Female fertility depends on the development of an adequate number of healthy primordial ovarian follicles as well the constant growth of primordial follicles to primary follicles then to pre-antral follicles and eventually to antral follicles, which are the only follicles capable of releasing an egg for fertilization and synthesizing sex steroid hormones. Because a finite ovarian reserve is established at birth and follicular growth (folliculogenesis) is an irreversible process, aberrant regulation of folliculogenesis can have adverse reproductive implications. In particular, accelerated depletion of primordial follicles, particularly through irregular activation of primordial follicles to primary follicles, can result in infertility and premature ovarian failure. Despite the importance of folliculogenesis for fertility and health, we know very little about the environmental factors that control the growth of follicles from the primordial to primary stage. Our preliminary data indicate that the endocrine disrupting chemical di(2-ethylhexyl) phthalate (DEHP) and its primary metabolite mono(2-ethylhexyl) phthalate (MEHP) accelerate folliculogenesis in mice. Further, our preliminary data indicate that DEHP dysregulates the levels of key components of a pathway that regulates folliculogenesis, the phosphoinositide 3-kinase (PI3K) signaling pathway. These data are of concern because phthalates are one of the top contaminants present in human tissues and they are present in a myriad of consumer products, personal care products, pesticides, wood finishes, adhesives, solvents, lubricants, defoaming agents, and medical devices. Given our preliminary data, the importance of normal fertility for reproductive and non-reproductive health, and the ubiquitous exposure of humans to phthalates, we propose to use mice to test the hypothesis that exposure to phthalates and their metabolites accelerates ovarian folliculogenesis through the PI3K pathway and related pathways, leading to infertility and premature ovarian failure. To test this hypothesis, we propose the following three specific aims: 1) determine if environmentally relevant doses of phthalates (DEHP, MEHP, and a phthalate mixture) accelerate ovarian folliculogenesis via the PI3K pathway and related pathways, 2) determine if the ovary has the capacity to respond to phthalate metabolites and to metabolize DEHP and the phthalate mixture into toxic metabolites, and 3) determine if phthalate-induced acceleration of folliculogenesis leads to infertility and premature ovarian failure. Collectively, the proposed work will determine the mechanisms by which phthalates cause ovarian toxicity and reproductive dysfunction in female mammals. In turn, this may lead to the development of novel targets for the treatment of phthalate-induced diseases.
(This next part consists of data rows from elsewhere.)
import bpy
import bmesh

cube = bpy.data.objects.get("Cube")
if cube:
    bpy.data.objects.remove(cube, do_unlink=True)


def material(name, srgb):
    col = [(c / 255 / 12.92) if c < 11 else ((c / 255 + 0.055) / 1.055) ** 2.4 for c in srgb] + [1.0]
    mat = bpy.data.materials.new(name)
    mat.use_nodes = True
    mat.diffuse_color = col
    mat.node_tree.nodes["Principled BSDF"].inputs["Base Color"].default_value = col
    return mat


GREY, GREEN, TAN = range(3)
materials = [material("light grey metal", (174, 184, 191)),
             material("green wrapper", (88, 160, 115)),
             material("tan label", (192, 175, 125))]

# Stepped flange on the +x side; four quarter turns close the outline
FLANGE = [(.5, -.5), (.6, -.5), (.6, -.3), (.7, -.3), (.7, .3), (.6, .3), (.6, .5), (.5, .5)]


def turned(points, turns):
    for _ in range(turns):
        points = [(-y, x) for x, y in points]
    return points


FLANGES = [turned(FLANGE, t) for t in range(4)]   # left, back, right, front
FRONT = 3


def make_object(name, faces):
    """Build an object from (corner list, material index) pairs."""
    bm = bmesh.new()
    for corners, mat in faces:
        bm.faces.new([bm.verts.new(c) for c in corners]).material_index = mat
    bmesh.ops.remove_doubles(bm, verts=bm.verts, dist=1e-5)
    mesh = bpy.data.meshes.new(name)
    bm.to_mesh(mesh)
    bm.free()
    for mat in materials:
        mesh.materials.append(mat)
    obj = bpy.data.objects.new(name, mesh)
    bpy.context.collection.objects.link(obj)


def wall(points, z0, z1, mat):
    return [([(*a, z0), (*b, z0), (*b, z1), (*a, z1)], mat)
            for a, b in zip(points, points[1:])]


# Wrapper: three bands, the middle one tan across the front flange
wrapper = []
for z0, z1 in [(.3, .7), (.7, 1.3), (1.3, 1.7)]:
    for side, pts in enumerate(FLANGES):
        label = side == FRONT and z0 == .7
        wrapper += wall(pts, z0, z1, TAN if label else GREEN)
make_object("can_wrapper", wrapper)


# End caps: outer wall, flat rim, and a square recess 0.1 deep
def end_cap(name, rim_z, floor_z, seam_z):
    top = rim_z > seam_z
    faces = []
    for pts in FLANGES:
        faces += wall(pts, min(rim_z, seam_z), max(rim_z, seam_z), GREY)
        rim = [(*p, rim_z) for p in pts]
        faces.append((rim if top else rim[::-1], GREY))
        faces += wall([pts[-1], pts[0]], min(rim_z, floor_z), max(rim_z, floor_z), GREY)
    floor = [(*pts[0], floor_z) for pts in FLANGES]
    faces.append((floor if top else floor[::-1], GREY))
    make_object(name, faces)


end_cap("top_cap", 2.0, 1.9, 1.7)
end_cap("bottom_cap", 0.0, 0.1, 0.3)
This work will greatly improve our understanding about how phthalates cause infertility and premature ovarian failure. This in turn may lead to the development of treatments for phthalate-induced adverse reproductive outcomes.